Or will this moment pass? After all the hooting and fist-shaking, after all the hanging chads and pregnant-nubbin punchcards have been adjudicated, will Americans accept the verdict, whichever way it goes, and proceed with their lives? Will the waters close over this mess?

Both things will happen. Yes, the angry moment will recede. The new president will put together a unity Cabinet, with two or three tokens ostentatiously imported from the other party. The non-president will defuse tension with a good-loser, we'll-get-'em-next-time statement. At his swearing-in, the new president will sound the Jerry Ford note — our national nightmare is over, the Constitution lives. The inaugural address, heavy with the rhetoric of reconciliation, will look bravely toward the future — just as the principal did when he re-opened Colombine High School.

And yet, something important in America's internal mechanism will have been broken. The result in the next four years will be deeper bitterness and partisanship than we have seen in many years — true fury. Consider: The most divisive figure in American politics, Hillary Clinton, has just been elected to a six-year term. She's just beginning.

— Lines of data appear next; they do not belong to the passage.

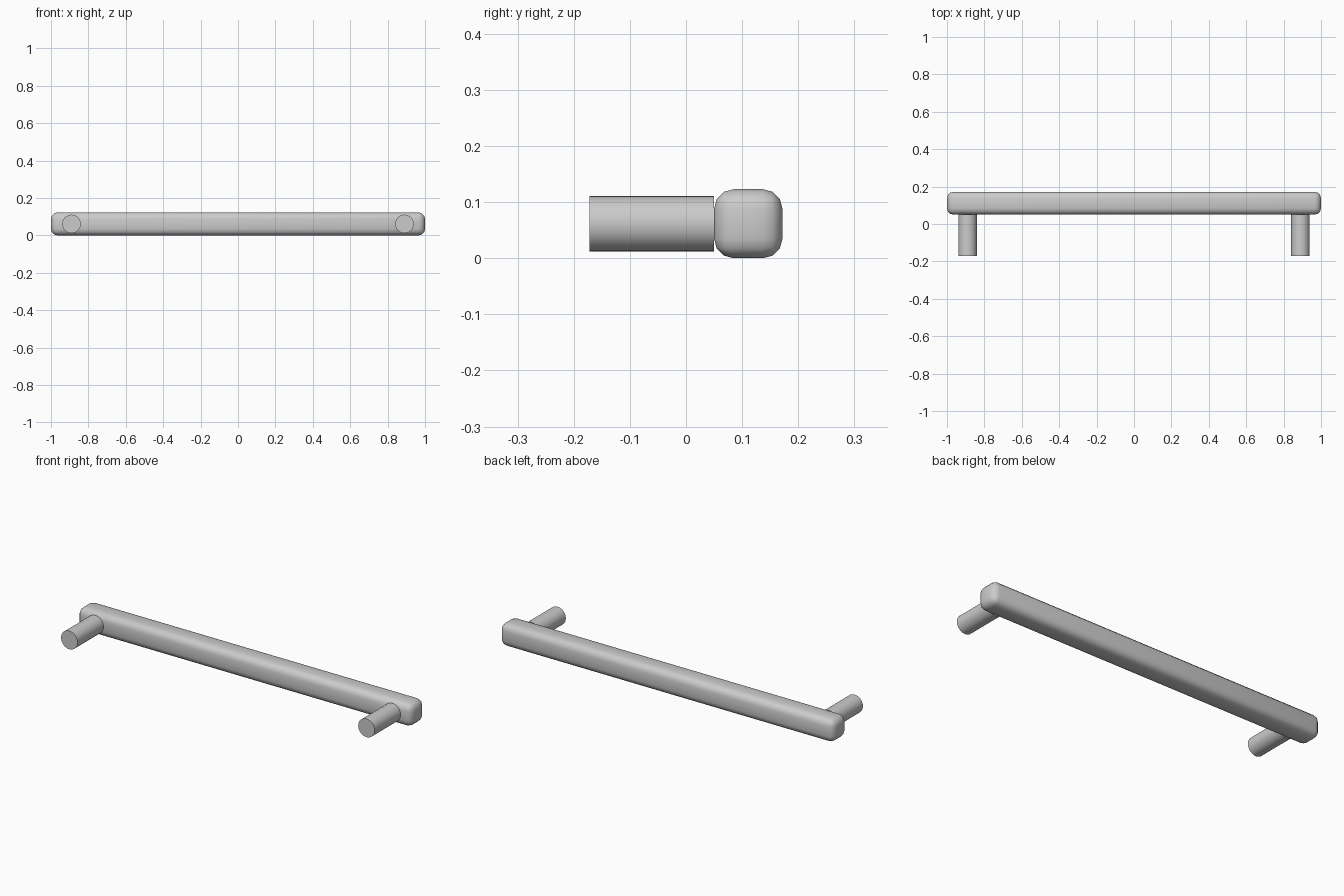
import bpy
import math

if "Cube" in bpy.data.objects:
    bpy.data.objects.remove(bpy.data.objects["Cube"])

BAR_Y0, BAR_Y1, BAR_H = 0.05, 0.172, 0.123
POST_FRONT, POST_R, POST_X = -0.172, 0.0495, 0.89


def smooth(obj, angle):
    bpy.ops.object.select_all(action='DESELECT')
    obj.select_set(True)
    bpy.context.view_layer.objects.active = obj
    bpy.ops.object.shade_smooth_by_angle(angle=math.radians(angle))


# Grip bar: long box with rounded edges
bpy.ops.mesh.primitive_cube_add(size=1, location=(0, (BAR_Y0 + BAR_Y1) / 2, BAR_H / 2))
bar = bpy.context.object
bar.name = "grip_bar"
bar.scale = (2, BAR_Y1 - BAR_Y0, BAR_H)
bpy.ops.object.transform_apply(location=False, rotation=False, scale=True)
bevel = bar.modifiers.new("rounded_edges", 'BEVEL')
bevel.width = 0.035
bevel.segments = 3
bpy.ops.object.modifier_apply(modifier=bevel.name)
smooth(bar, 40)

# Mounting posts: round pegs at both ends, butting against the bar
for side, name in ((-1, "left_post"), (1, "right_post")):
    bpy.ops.mesh.primitive_cylinder_add(
        vertices=32, radius=POST_R, depth=BAR_Y0 - POST_FRONT,
        location=(side * POST_X, (BAR_Y0 + POST_FRONT) / 2, BAR_H / 2),
        rotation=(math.pi / 2, 0, 0))
    post = bpy.context.object
    post.name = name
    smooth(post, 40)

The American mind tends to work on one of two models — the World War II model (we are all in this together, fighting a common enemy who lives beyond the shores) or the Vietnam model (Americans divided against themselves, their own worst enemies, Yin loathing Yang). Why should it be a surprise that the first election pitting the immense and divided Vietnam generation against itself should result in fratricidal fiasco? Who should wonder that, in the fullness of time, "Ozzie and Harriett," the paradigm of the American '50s, should devolve into "Ricky and David Play Cain and Abel"? The '60s endlessly recapitulate themselves. We even have the elders (in this case James Baker and Warren Christopher) assuming the roles of boxing coach/enablers, as the elders did 30 years ago (Dr. Spock on the left, for example, and Dr. Kissinger on the right). The '60s is an interminable O'Neill play — a "Long Day's Journey."

Perhaps President Gore or President Bush will manage to make distinguished history in the next four years. There's something to the logic that your life can only improve after you have climbed out of a train wreck. After all, Bill Clinton managed to steam on down the track and hardly anyone seemed to remember that he'd been impeached.

Which is it to be — amnesia or vendetta? I'd say both, simultaneously, like the paradoxical stagflation of the Ford-Carter years. Although Americans' instincts will keep them in the center, they will at the same time become furiously, viciously partisan — the Democrat and the Republican each regarding the other, with refreshed loathing and contempt, as its own evil twin. A sense of vulnerability always inflames partisan rage, and what we have here, in November of 2000, is democracy working without a net. Suddenly we suspect that, if we draw back the curtain, the august, infallible Constitution may prove to be the Wizard of Oz.

That confuses people, and makes them angry — as a bitter divorce makes children angry... or their discovery that Dad is fallible, maybe pathetic, and a bit of a fraud.